it comes with more strings attached than a Punch and Judy show,
with our puppet president taking a lead role. It's why street sellers
trying to scrape a living are rounded up for tax evasion, while
foreign companies are embraced with 5-year tax breaks as they come
to plunder the country's resources and make a fast buck.
It's why Levy has a personal travel pot of 30 billion
kwacha (about £3.75 million) while the national education
and health budgets have been cut. It's not just happening in Zambia
either, last week, over the border in Congo, the World Bank instigated
the opening up of an area of virgin rainforest the size of France
to international companies.
It all seems a long way from the seeds of hope
and idealism sown during Independence from the British in 1964.
Zambia's first president, a chap called Kenneth Kaunda, is widely
acknowledged as the man who brought Zambia together with his doctrine
of 'One people, one nation' and 'humanism'.
He is the main reason why Zambia has remained a
peaceful nation while its neighbours such as Angola and Congo have
been ripped apart by civil war and tribal fighting. But, as his
critics point out, he is also partly responsible for letting Zambia
get into the economic pickle it now finds itself in.
As one striking worker said to me last week: "KK
put the people before profits, while Levy is putting profits before
his people." To many it seems as though Levy could do with
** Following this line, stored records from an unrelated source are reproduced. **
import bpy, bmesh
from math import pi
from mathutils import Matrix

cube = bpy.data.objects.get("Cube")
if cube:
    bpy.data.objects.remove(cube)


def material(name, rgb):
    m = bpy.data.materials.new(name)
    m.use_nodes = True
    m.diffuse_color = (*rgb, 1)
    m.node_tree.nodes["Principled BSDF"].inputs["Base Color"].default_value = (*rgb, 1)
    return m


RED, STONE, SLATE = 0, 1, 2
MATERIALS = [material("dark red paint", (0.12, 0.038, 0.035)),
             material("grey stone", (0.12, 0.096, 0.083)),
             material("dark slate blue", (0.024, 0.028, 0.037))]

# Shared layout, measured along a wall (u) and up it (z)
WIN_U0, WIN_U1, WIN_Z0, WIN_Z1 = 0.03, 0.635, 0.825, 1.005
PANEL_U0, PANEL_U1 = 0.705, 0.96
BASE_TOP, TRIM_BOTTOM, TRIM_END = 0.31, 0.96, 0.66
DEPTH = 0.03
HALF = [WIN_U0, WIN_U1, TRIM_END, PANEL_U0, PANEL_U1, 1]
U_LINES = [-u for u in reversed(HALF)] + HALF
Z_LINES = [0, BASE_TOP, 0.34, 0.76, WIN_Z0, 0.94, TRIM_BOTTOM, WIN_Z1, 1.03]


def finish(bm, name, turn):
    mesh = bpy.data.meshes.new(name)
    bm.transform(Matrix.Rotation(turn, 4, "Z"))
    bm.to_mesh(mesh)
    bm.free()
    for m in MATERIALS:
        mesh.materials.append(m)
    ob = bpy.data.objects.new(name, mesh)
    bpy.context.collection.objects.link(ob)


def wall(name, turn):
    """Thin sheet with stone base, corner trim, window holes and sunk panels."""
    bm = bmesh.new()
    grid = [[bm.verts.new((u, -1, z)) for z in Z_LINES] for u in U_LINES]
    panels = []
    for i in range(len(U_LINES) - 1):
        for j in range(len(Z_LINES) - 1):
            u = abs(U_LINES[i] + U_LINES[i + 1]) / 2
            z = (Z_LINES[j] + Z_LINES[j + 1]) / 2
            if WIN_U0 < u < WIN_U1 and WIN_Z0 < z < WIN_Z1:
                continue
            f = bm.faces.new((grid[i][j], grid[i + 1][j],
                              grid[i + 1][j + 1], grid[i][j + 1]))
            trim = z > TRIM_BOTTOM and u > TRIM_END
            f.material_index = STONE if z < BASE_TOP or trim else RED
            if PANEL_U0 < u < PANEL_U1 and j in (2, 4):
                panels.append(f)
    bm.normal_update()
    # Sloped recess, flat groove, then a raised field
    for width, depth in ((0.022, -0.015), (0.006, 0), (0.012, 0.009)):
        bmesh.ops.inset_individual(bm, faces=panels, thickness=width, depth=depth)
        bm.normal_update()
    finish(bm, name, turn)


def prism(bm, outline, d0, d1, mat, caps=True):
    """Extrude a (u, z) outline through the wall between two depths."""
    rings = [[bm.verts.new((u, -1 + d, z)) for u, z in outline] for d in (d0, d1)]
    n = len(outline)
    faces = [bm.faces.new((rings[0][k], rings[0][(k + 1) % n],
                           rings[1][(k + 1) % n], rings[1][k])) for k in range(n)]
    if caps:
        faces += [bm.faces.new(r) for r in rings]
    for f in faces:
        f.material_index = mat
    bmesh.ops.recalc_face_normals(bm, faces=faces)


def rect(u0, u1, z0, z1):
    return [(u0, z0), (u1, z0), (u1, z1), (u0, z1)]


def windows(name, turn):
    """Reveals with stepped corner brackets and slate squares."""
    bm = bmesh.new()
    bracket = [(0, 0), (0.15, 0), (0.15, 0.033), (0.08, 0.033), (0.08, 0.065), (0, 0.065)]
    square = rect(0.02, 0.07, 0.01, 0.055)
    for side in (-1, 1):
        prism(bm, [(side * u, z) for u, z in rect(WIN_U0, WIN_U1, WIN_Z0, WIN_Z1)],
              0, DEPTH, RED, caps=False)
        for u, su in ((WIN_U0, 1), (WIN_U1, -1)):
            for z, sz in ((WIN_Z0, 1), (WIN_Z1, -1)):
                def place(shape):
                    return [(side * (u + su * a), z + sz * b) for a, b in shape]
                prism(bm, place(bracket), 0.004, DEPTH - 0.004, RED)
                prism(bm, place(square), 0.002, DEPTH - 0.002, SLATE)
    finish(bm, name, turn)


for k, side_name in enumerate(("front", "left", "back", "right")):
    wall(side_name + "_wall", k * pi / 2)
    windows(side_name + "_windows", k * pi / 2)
a bit of 'humanism' from a fellow heavyweight, for the good of his
presidency and his people.